=== Try it ===
Write out all the records exactly, and keep any images out.
══════
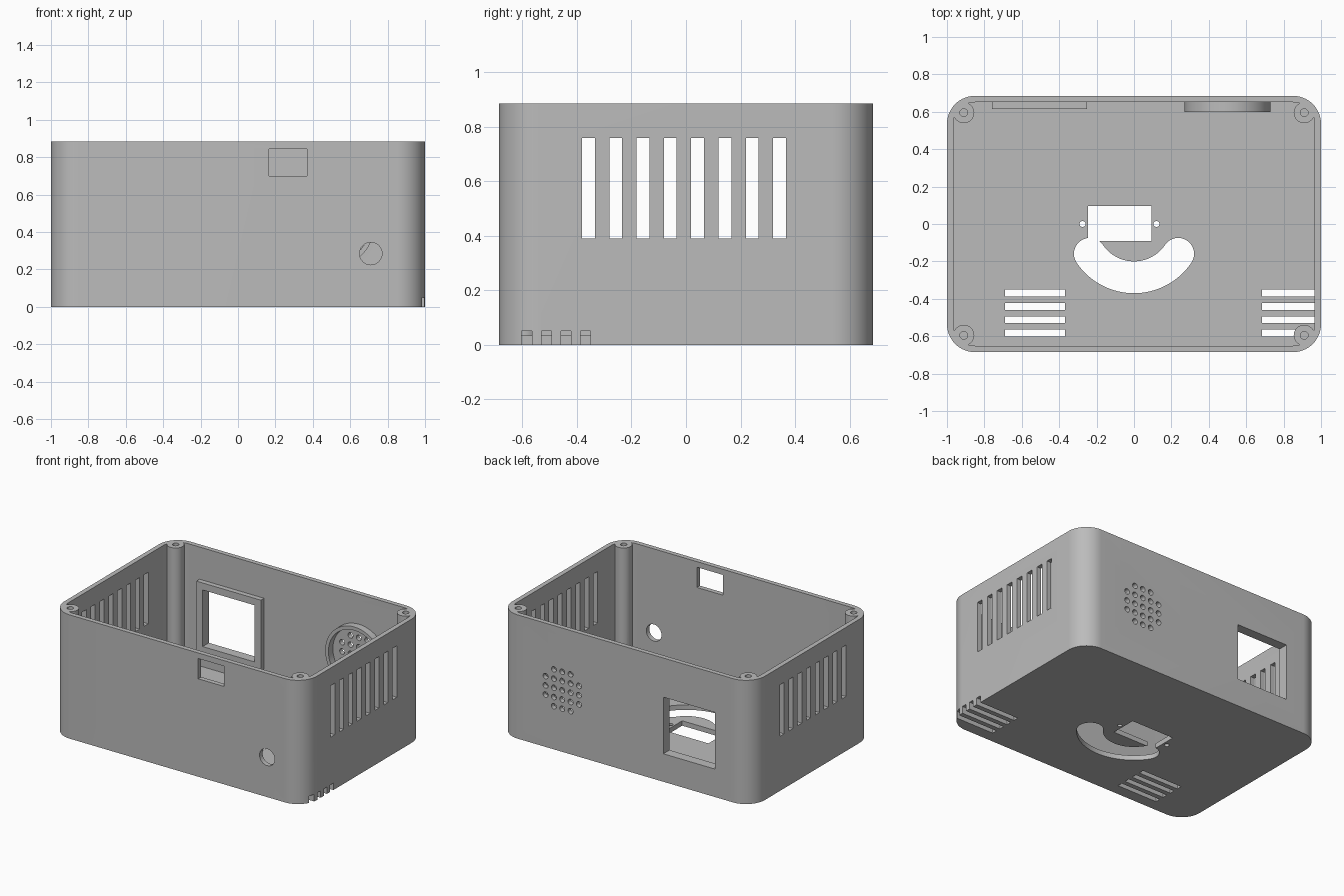
import bpy, bmesh
from math import sin, cos, pi, radians

if "Cube" in bpy.data.objects:
    bpy.data.objects.remove(bpy.data.objects["Cube"])

W, D, H = 1.0, 0.685, 0.885      # half width, half depth, height
WALL, FLOOR, CORNER = 0.034, 0.035, 0.15

grey = bpy.data.materials.new("plain grey")
grey.use_nodes = True
grey.diffuse_color = (0.5, 0.5, 0.5, 1)
grey.node_tree.nodes["Principled BSDF"].inputs["Base Color"].default_value = (0.5, 0.5, 0.5, 1)


# Outlines
def arc(cx, cy, r, a0, a1, n):
    return [(cx + r * cos(a0 + (a1 - a0) * i / n), cy + r * sin(a0 + (a1 - a0) * i / n))
            for i in range(n + 1)]


def circle(cx, cy, r, n=32):
    return arc(cx, cy, r, 0, 2 * pi, n)[:-1]


def rect(u0, u1, v0, v1):
    return [(u0, v0), (u1, v0), (u1, v1), (u0, v1)]


def rounded(hw, hd, r):
    pts = []
    for k, (sx, sy) in enumerate([(1, 1), (-1, 1), (-1, -1), (1, -1)]):
        pts += arc(sx * (hw - r), sy * (hd - r), r, k * pi / 2, (k + 1) * pi / 2, 16)
    return pts


def prism(bm, outline, axis, lo, hi):
    """Extrude an outline along an axis from lo to hi."""
    place = {"x": lambda u, v, w: (w, u, v),
             "y": lambda u, v, w: (u, w, v),
             "z": lambda u, v, w: (u, v, w)}[axis]
    low = [bm.verts.new(place(u, v, lo)) for u, v in outline]
    high = [bm.verts.new(place(u, v, hi)) for u, v in outline]
    bm.faces.new(low)
    bm.faces.new(high)
    for i in range(len(low)):
        j = (i + 1) % len(low)
        bm.faces.new((low[i], low[j], high[j], high[i]))


def make(name, prisms):
    bm = bmesh.new()
    for p in prisms:
        prism(bm, *p)
    bmesh.ops.recalc_face_normals(bm, faces=bm.faces)
    mesh = bpy.data.meshes.new(name)
    bm.to_mesh(mesh)
    bm.free()
    mesh.materials.append(grey)
    obj = bpy.data.objects.new(name, mesh)
    bpy.context.collection.objects.link(obj)
    return obj


def combine(target, tool, operation):
    tool.hide_render = True
    mod = target.modifiers.new(tool.name, "BOOLEAN")
    mod.operation, mod.solver, mod.object = operation, "EXACT", tool
    bpy.context.view_layer.objects.active = target
    bpy.ops.object.modifier_apply(modifier=mod.name)
    bpy.data.objects.remove(tool)


# Open-topped case
case = make("case", [(rounded(W, D, CORNER), "z", 0, H)])
combine(case, make("cavity", [(rounded(W - WALL, D - WALL, CORNER - WALL), "z", FLOOR, H + 0.1)]),
        "DIFFERENCE")

# Screw posts, display frame and speaker ring
posts = [(sx * 0.91, sy * 0.595) for sx in (-1, 1) for sy in (-1, 1)]
SPK_X, SPK_Z = 0.5, 0.44
extras = [(circle(x, y, 0.056), "z", 0.01, H) for x, y in posts]
extras.append((rect(-0.76, -0.25, 0.15, 0.655), "y", 0.615, D - 0.015))
extras.append((circle(SPK_X, SPK_Z, 0.23, 64), "y", 0.6, D - 0.015))
combine(case, make("fittings", extras), "UNION")

# Ring bore and curved floor opening with rounded ends
end = radians(34)
smile = arc(0, 0, 0.37, -pi + end, -end, 40)
smile += arc(0.285 * cos(end), -0.285 * sin(end), 0.085, -end, pi - end, 16)[1:]
smile += arc(0, 0, 0.2, -end, -pi + end, 30)[1:]
smile += arc(-0.285 * cos(end), -0.285 * sin(end), 0.085, end, pi + end, 16)[1:-1]
combine(case, make("curved_cutter", [
    (smile, "z", -0.1, 0.1),
    (circle(SPK_X, SPK_Z, 0.205, 64), "y", 0.5, D - WALL)]), "DIFFERENCE")

# Screw holes, display window, front openings and floor openings
cuts = [(circle(x, y, 0.021, 20), "z", H - 0.3, H + 0.1) for x, y in posts]
cuts += [
    (rect(-0.71, -0.30, 0.2, 0.605), "y", 0.55, 0.8),
    (rect(0.165, 0.37, 0.7, 0.845), "y", -0.8, -0.6),
    (circle(0.71, 0.285, 0.06), "y", -0.8, -0.6),
    (rect(-0.245, 0.093, -0.09, 0.097), "z", -0.1, 0.1),
    (circle(-0.275, 0, 0.016, 16), "z", -0.1, 0.1),
    (circle(0.12, 0, 0.016, 16), "z", -0.1, 0.1),
]
# Side vents
for i in range(8):
    y = -0.381 + 0.1 * i
    for lo, hi in ((-1.1, -0.9), (0.9, 1.1)):
        cuts.append((rect(y, y + 0.047, 0.39, 0.758), "x", lo, hi))
# Floor vents; the ones at +x break out through the side wall
for i in range(4):
    y = -0.602 + 0.0715 * i
    for lo, hi in ((-0.69, -0.37), (0.685, 1.1)):
        cuts.append((rect(y, y + 0.037, -0.1, 0.05), "x", lo, hi))
# Speaker grille
for i in range(-2, 3):
    for j in range(-2, 3):
        if abs(i) + abs(j) < 4:
            cuts.append((circle(SPK_X + 0.066 * i, SPK_Z + 0.066 * j, 0.02, 16), "y", 0.63, 0.8))
combine(case, make("openings_cutter", cuts), "DIFFERENCE")

bpy.ops.object.select_all(action="DESELECT")
case.select_set(True)
bpy.context.view_layer.objects.active = case
bpy.ops.object.shade_smooth_by_angle(angle=radians(30))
══════
=== Answer ===
import bpy, bmesh
from math import sin, cos, pi, radians

if "Cube" in bpy.data.objects:
    bpy.data.objects.remove(bpy.data.objects["Cube"])

W, D, H = 1.0, 0.685, 0.885      # half width, half depth, height
WALL, FLOOR, CORNER = 0.034, 0.035, 0.15

grey = bpy.data.materials.new("plain grey")
grey.use_nodes = True
grey.diffuse_color = (0.5, 0.5, 0.5, 1)
grey.node_tree.nodes["Principled BSDF"].inputs["Base Color"].default_value = (0.5, 0.5, 0.5, 1)


# Outlines
def arc(cx, cy, r, a0, a1, n):
    return [(cx + r * cos(a0 + (a1 - a0) * i / n), cy + r * sin(a0 + (a1 - a0) * i / n))
            for i in range(n + 1)]


def circle(cx, cy, r, n=32):
    return arc(cx, cy, r, 0, 2 * pi, n)[:-1]


def rect(u0, u1, v0, v1):
    return [(u0, v0), (u1, v0), (u1, v1), (u0, v1)]


def rounded(hw, hd, r):
    pts = []
    for k, (sx, sy) in enumerate([(1, 1), (-1, 1), (-1, -1), (1, -1)]):
        pts += arc(sx * (hw - r), sy * (hd - r), r, k * pi / 2, (k + 1) * pi / 2, 16)
    return pts


def prism(bm, outline, axis, lo, hi):
    """Extrude an outline along an axis from lo to hi."""
    place = {"x": lambda u, v, w: (w, u, v),
             "y": lambda u, v, w: (u, w, v),
             "z": lambda u, v, w: (u, v, w)}[axis]
    low = [bm.verts.new(place(u, v, lo)) for u, v in outline]
    high = [bm.verts.new(place(u, v, hi)) for u, v in outline]
    bm.faces.new(low)
    bm.faces.new(high)
    for i in range(len(low)):
        j = (i + 1) % len(low)
        bm.faces.new((low[i], low[j], high[j], high[i]))


def make(name, prisms):
    bm = bmesh.new()
    for p in prisms:
        prism(bm, *p)
    bmesh.ops.recalc_face_normals(bm, faces=bm.faces)
    mesh = bpy.data.meshes.new(name)
    bm.to_mesh(mesh)
    bm.free()
    mesh.materials.append(grey)
    obj = bpy.data.objects.new(name, mesh)
    bpy.context.collection.objects.link(obj)
    return obj


def combine(target, tool, operation):
    tool.hide_render = True
    mod = target.modifiers.new(tool.name, "BOOLEAN")
    mod.operation, mod.solver, mod.object = operation, "EXACT", tool
    bpy.context.view_layer.objects.active = target
    bpy.ops.object.modifier_apply(modifier=mod.name)
    bpy.data.objects.remove(tool)


# Open-topped case
case = make("case", [(rounded(W, D, CORNER), "z", 0, H)])
combine(case, make("cavity", [(rounded(W - WALL, D - WALL, CORNER - WALL), "z", FLOOR, H + 0.1)]),
        "DIFFERENCE")

# Screw posts, display frame and speaker ring
posts = [(sx * 0.91, sy * 0.595) for sx in (-1, 1) for sy in (-1, 1)]
SPK_X, SPK_Z = 0.5, 0.44
extras = [(circle(x, y, 0.056), "z", 0.01, H) for x, y in posts]
extras.append((rect(-0.76, -0.25, 0.15, 0.655), "y", 0.615, D - 0.015))
extras.append((circle(SPK_X, SPK_Z, 0.23, 64), "y", 0.6, D - 0.015))
combine(case, make("fittings", extras), "UNION")

# Ring bore and curved floor opening with rounded ends
end = radians(34)
smile = arc(0, 0, 0.37, -pi + end, -end, 40)
smile += arc(0.285 * cos(end), -0.285 * sin(end), 0.085, -end, pi - end, 16)[1:]
smile += arc(0, 0, 0.2, -end, -pi + end, 30)[1:]
smile += arc(-0.285 * cos(end), -0.285 * sin(end), 0.085, end, pi + end, 16)[1:-1]
combine(case, make("curved_cutter", [
    (smile, "z", -0.1, 0.1),
    (circle(SPK_X, SPK_Z, 0.205, 64), "y", 0.5, D - WALL)]), "DIFFERENCE")

# Screw holes, display window, front openings and floor openings
cuts = [(circle(x, y, 0.021, 20), "z", H - 0.3, H + 0.1) for x, y in posts]
cuts += [
    (rect(-0.71, -0.30, 0.2, 0.605), "y", 0.55, 0.8),
    (rect(0.165, 0.37, 0.7, 0.845), "y", -0.8, -0.6),
    (circle(0.71, 0.285, 0.06), "y", -0.8, -0.6),
    (rect(-0.245, 0.093, -0.09, 0.097), "z", -0.1, 0.1),
    (circle(-0.275, 0, 0.016, 16), "z", -0.1, 0.1),
    (circle(0.12, 0, 0.016, 16), "z", -0.1, 0.1),
]
# Side vents
for i in range(8):
    y = -0.381 + 0.1 * i
    for lo, hi in ((-1.1, -0.9), (0.9, 1.1)):
        cuts.append((rect(y, y + 0.047, 0.39, 0.758), "x", lo, hi))
# Floor vents; the ones at +x break out through the side wall
for i in range(4):
    y = -0.602 + 0.0715 * i
    for lo, hi in ((-0.69, -0.37), (0.685, 1.1)):
        cuts.append((rect(y, y + 0.037, -0.1, 0.05), "x", lo, hi))
# Speaker grille
for i in range(-2, 3):
    for j in range(-2, 3):
        if abs(i) + abs(j) < 4:
            cuts.append((circle(SPK_X + 0.066 * i, SPK_Z + 0.066 * j, 0.02, 16), "y", 0.63, 0.8))
combine(case, make("openings_cutter", cuts), "DIFFERENCE")

bpy.ops.object.select_all(action="DESELECT")
case.select_set(True)
bpy.context.view_layer.objects.active = case
bpy.ops.object.shade_smooth_by_angle(angle=radians(30))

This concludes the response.